The Rangers began the day six games behind Boston in the AL wild-card standings with six games to play. Texas' loss to the Angels on Monday night clinched Los Angeles' fifth AL West title in six seasons.
Hamilton has missed 21 of the Rangers' past 23 games with a back problem related to injuries from a crash into an outfield fence. Manager Ron Washington said the Rangers are looking toward Hamilton's future by deciding not to ask their slugger to limp through the pain for a few final games.
"His back trouble isn't getting any better," Washington said. "Even if he did happen to go out on the field and play these last few games, we think it's better to let Josh get healthy and come back to spring training ready to go."

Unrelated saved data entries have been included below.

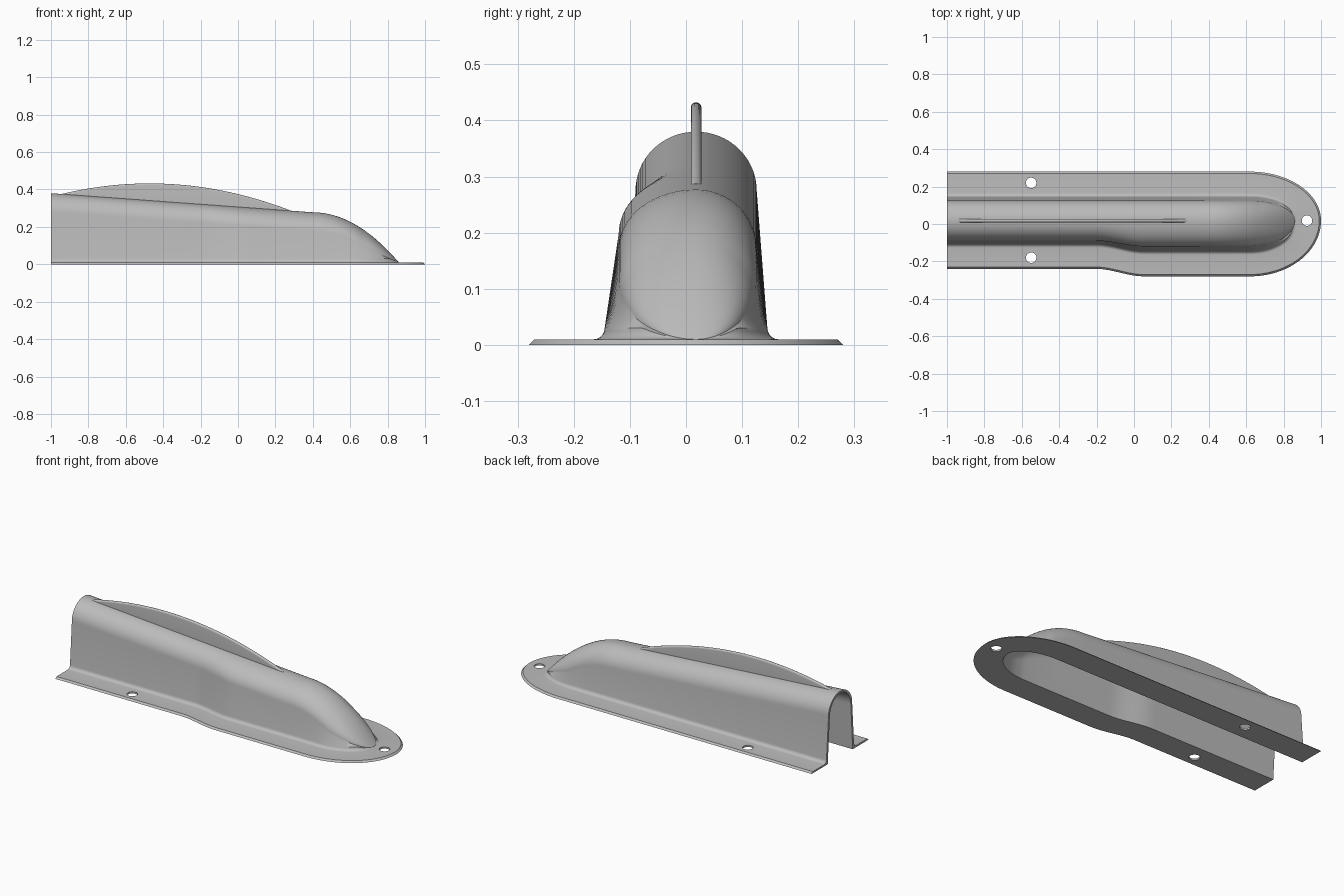
import bpy, bmesh, math

cube = bpy.data.objects.get("Cube")
if cube:
    bpy.data.objects.remove(cube)

grey = bpy.data.materials.new("plain grey")
grey.use_nodes = True
COLOUR = (0.5, 0.5, 0.5, 1)
grey.diffuse_color = COLOUR
grey.node_tree.nodes["Principled BSDF"].inputs["Base Color"].default_value = COLOUR

MID = 0.018        # y of the ridge line
NOSE = 0.62        # x where the rounded nose begins
PLATE = 0.01       # flange thickness
WALL = 0.012       # hood wall thickness


def ridge(x):
    """Height of the hood along its length."""
    if x < 0.4:
        return 0.38 - 0.102 * (x + 1) / 1.4
    return 0.278 - 0.268 * ((x - 0.4) / 0.46) ** 2


def bulge(x):
    """How far the -y wall has swung outwards, 0 to 1."""
    t = min(1, max(0, (x + 0.2) / 0.25))
    return t * t * (3 - 2 * t)


def sweep(name, sections, cap_end):
    """Skin closed sections of equal length into one object."""
    bm = bmesh.new()
    rows = [[bm.verts.new(p) for p in s] for s in sections]
    n = len(rows[0])
    for a, b in zip(rows, rows[1:]):
        for i in range(n):
            j = (i + 1) % n
            bm.faces.new((a[i], a[j], b[j], b[i]))
    bm.faces.new(rows[0][::-1])
    if cap_end:
        bm.faces.new(rows[-1])
    bmesh.ops.remove_doubles(bm, verts=bm.verts, dist=1e-5)
    bmesh.ops.dissolve_degenerate(bm, edges=bm.edges, dist=1e-5)
    bmesh.ops.recalc_face_normals(bm, faces=bm.faces)
    mesh = bpy.data.meshes.new(name)
    bm.to_mesh(mesh)
    bm.free()
    mesh.materials.append(grey)
    obj = bpy.data.objects.new(name, mesh)
    bpy.context.collection.objects.link(obj)
    return obj


def smooth(obj, degrees):
    bpy.ops.object.select_all(action='DESELECT')
    obj.select_set(True)
    bpy.context.view_layer.objects.active = obj
    bpy.ops.object.shade_smooth_by_angle(angle=math.radians(degrees))


def hood_section(x0, angle):
    """Closed section: flange edge, foot fillet, arch, then the inner skin."""
    ca, sa = math.cos(angle), math.sin(angle)
    tip = sa < 1e-6
    if tip:
        sa = 0
    b = bulge(x0)

    def point(side, reach, width, z):
        return (x0 + reach * ca, MID + side * width * sa, z)

    def base(side):
        return 0.127 if side > 0 else 0.125 + 0.038 * b

    def rim(side):
        return 0.262 if side > 0 else 0.258 + 0.04 * b

    def foot(side, fz):
        pts = [point(side, 0.38, rim(side), 0),
               point(side, 0.37, rim(side) - 0.01, PLATE)]
        for k in range(6):
            t = k / 5 * math.pi / 2
            d = 0.02 * (1 - math.sin(t))
            pts.append(point(side, 0.24 + d, base(side) + d,
                             PLATE + fz * (1 - math.cos(t))))
        return pts

    def arch(reach, inset, h, floor):
        rise = min(0.105, 0.6 * (h - floor))
        pts = []
        for k in range(33):
            c = math.cos(math.pi * k / 32)
            side = 1 if c >= 0 else -1
            half = (0.108 if side > 0 else 0.108 + 0.03 * b) - inset
            z = h - rise + rise * math.sin(math.pi * k / 32)
            pts.append(point(side, reach, half * abs(c), z))
        return pts

    h = PLATE if tip else ridge(x0 + 0.24 * ca)
    h_in = 0 if tip else max(0.001, ridge(x0 + 0.228 * ca) - WALL)
    fz = min(0.02, 0.4 * (h - PLATE))
    outer = foot(1, fz) + arch(0.24, 0, h, PLATE) + foot(-1, fz)[::-1]
    inner = ([point(1, 0.228, base(1) - WALL, 0)] + arch(0.228, WALL, h_in, 0)
             + [point(-1, 0.228, base(-1) - WALL, 0)])
    return outer + inner[::-1]


# Hood and flange in one skin: straight run, then the rounded nose
stations = [(-1 + 1.62 * i / 60, math.pi / 2) for i in range(60)]
stations += [(NOSE, math.pi / 2 * (1 - i / 32)) for i in range(33)]
hood = sweep("hood_with_flange", [hood_section(*s) for s in stations], False)

# Screw holes through the flange
for hx, hy in ((-0.55, 0.22), (-0.55, -0.18), (0.925, MID)):
    bpy.ops.mesh.primitive_cylinder_add(vertices=40, radius=0.028, depth=0.06,
                                        location=(hx, hy, 0.005))
    cutter = bpy.context.object
    cutter.name = "hole_cutter"
    cutter.hide_render = True
    mod = hood.modifiers.new("screw_hole", 'BOOLEAN')
    mod.operation = 'DIFFERENCE'
    mod.solver = 'EXACT'
    mod.object = cutter
    bpy.context.view_layer.objects.active = hood
    bpy.ops.object.modifier_apply(modifier=mod.name)
    bpy.data.objects.remove(cutter)
smooth(hood, 35)


# Curved fin along the ridge, with a rounded top edge
def fin_section(t):
    x = -0.94 + 1.22 * t
    low = ridge(x) - 0.006
    top = ridge(x) + 0.38 * t * (1 - t) + 0.001
    r = 0.0095
    round_h = min(r, (top - low) * 0.8)
    pts = [(x, MID + r, low)]
    for k in range(13):
        a = math.pi * k / 12
        pts.append((x, MID + r * math.cos(a), top - round_h + round_h * math.sin(a)))
    return pts + [(x, MID - r, low)]


fin = sweep("ridge_fin", [fin_section(i / 48) for i in range(49)], True)
smooth(fin, 40)
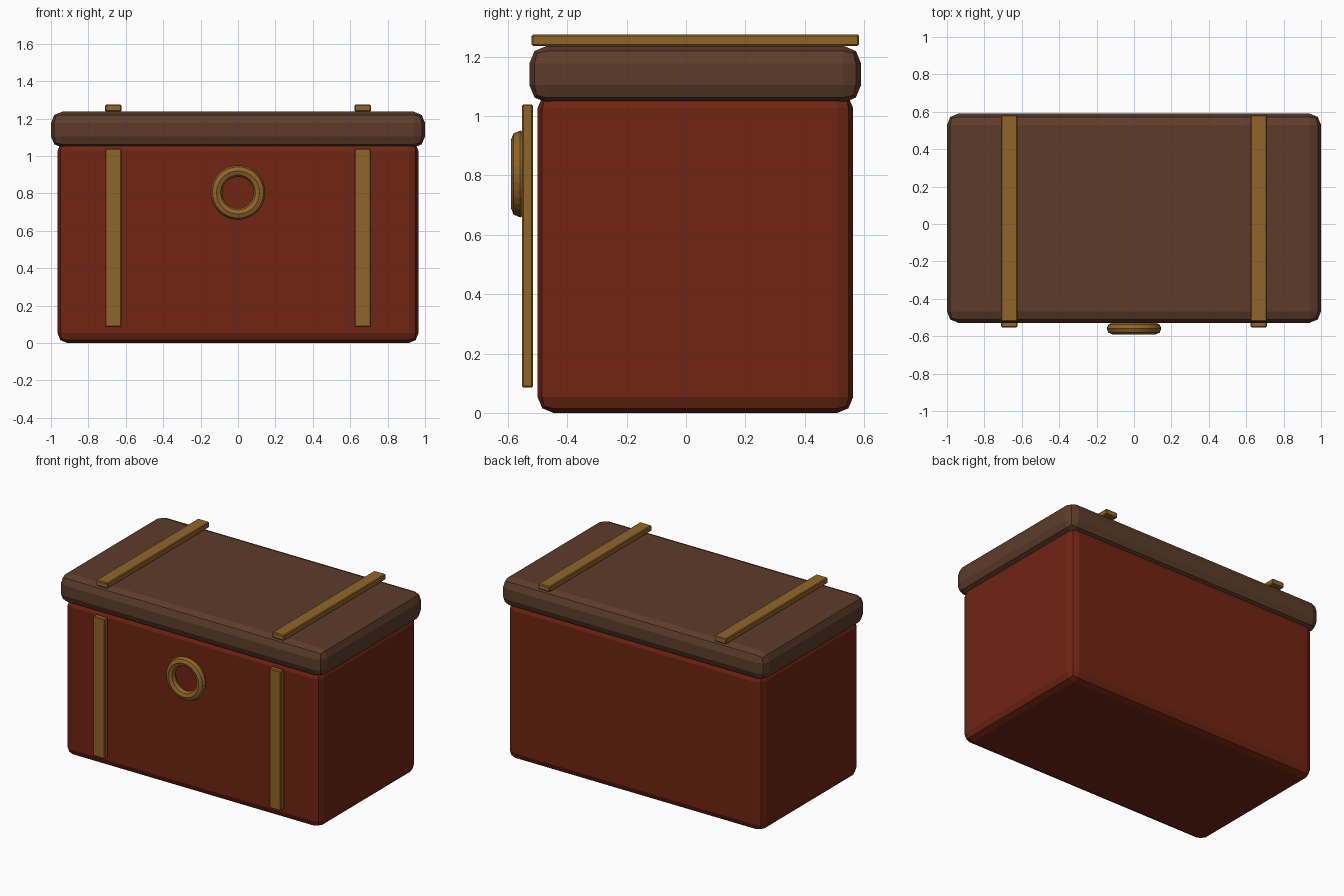
import bpy
import math

if "Cube" in bpy.data.objects:
    bpy.data.objects.remove(bpy.data.objects["Cube"])


def material(name, rgb):
    m = bpy.data.materials.new(name)
    m.diffuse_color = (*rgb, 1.0)
    m.use_nodes = True
    m.node_tree.nodes["Principled BSDF"].inputs["Base Color"].default_value = m.diffuse_color
    return m


RED = material("red_brown_wood", (0.16, 0.018, 0.006))
BROWN = material("dark_brown_wood", (0.11, 0.046, 0.023))
BRASS = material("brass", (0.28, 0.13, 0.022))


def box(name, lo, hi, bevel, segments, mat):
    """Bevelled box between two corners."""
    bpy.ops.mesh.primitive_cube_add(size=1, location=[(a + b) / 2 for a, b in zip(lo, hi)])
    ob = bpy.context.object
    ob.name = name
    ob.scale = [b - a for a, b in zip(lo, hi)]
    bpy.ops.object.transform_apply(location=False, rotation=False, scale=True)
    mod = ob.modifiers.new("bevel", 'BEVEL')
    mod.width = bevel
    mod.segments = segments
    ob.data.materials.append(mat)
    return ob


# chest body, its top tucked into the lid
box("chest_body", (-0.965, -0.5, 0.0), (0.965, 0.563, 1.08), 0.053, 2, RED)

# overhanging lid
box("lid", (-1.0, -0.528, 1.045), (1.0, 0.59, 1.237), 0.06, 2, BROWN)

# straps on the lid and the front
for side, s in (("left", -1), ("right", 1)):
    x = s * 0.667
    box(side + "_lid_strap", (x - 0.044, -0.52, 1.237), (x + 0.044, 0.583, 1.275), 0.005, 1, BRASS)
    box(side + "_front_strap", (x - 0.044, -0.553, 0.085), (x + 0.044, -0.515, 1.04), 0.005, 1, BRASS)

# ring on the front
bpy.ops.mesh.primitive_torus_add(major_radius=0.115, minor_radius=0.031, major_segments=32,
                                 minor_segments=8, location=(0, -0.559, 0.805),
                                 rotation=(math.pi / 2, 0, 0))
ring = bpy.context.object
ring.name = "lock_ring"
ring.data.materials.append(BRASS)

Hamilton was an All-Star last season while leading the AL in RBIs, and the former No. 1 pick's improbable recovery from drug addiction and alcohol abuse became a national inspiration. But this season has been an ordeal at times -- including the Rangers' previous trip to Anaheim in August, when online publication of party photos forced Hamilton to publicly acknowledge a slip in his sobriety last January.
Hamilton hit .268 with 10 homers and 54 RBIs this season while missing long stretches with injuries. He spent two weeks on the disabled list ending in early May with a strained rib cage muscle from a run into a wall, but he hurt himself again six days after returning while charging into another wall.
Hamilton had surgery June 9 to repair a slight abdominal tear, but said the pinched nerve and accompanying pain were related to his earlier injuries and rehabilitation. He received several painkilling injections while attempting to come back earlier.
Hamilton was batting .346 with 25 RBIs over his last 32 games before his latest injury absence, raising his average 48 points. He was the Rangers' designated hitter on Friday and Saturday against Tampa Bay after missing their previous 19 games, but his health didn't improve.
Although Washington refuses to make excuses, the Rangers' chase of just the fourth playoff berth in franchise history was seriously hampered by the injury absence of their two best hitters. In addition to Hamilton's woes, third baseman Michael Young just returned to the lineup with two hits Monday night after missing all but one game since Sept. 1, when he strained his hamstring.
"You can't expect young players to come in there and pick it up to the same level as these guys," Washington said. "We're still trying to win some games because we don't want Seattle to catch us (for second place in the AL West), but we're thinking about the future as well."
Texas (85-71) began the night five games ahead of the Mariners (80-76), who host the Rangers for a season-ending, three-game series this weekend.
Washington said he wants to take a look at Julio Borbon in center field before the season ends, and Taylor Teagarden will get a chance to catch "several games." Young relievers Pedro Strop and Guillermo Moscoso also will get ample work.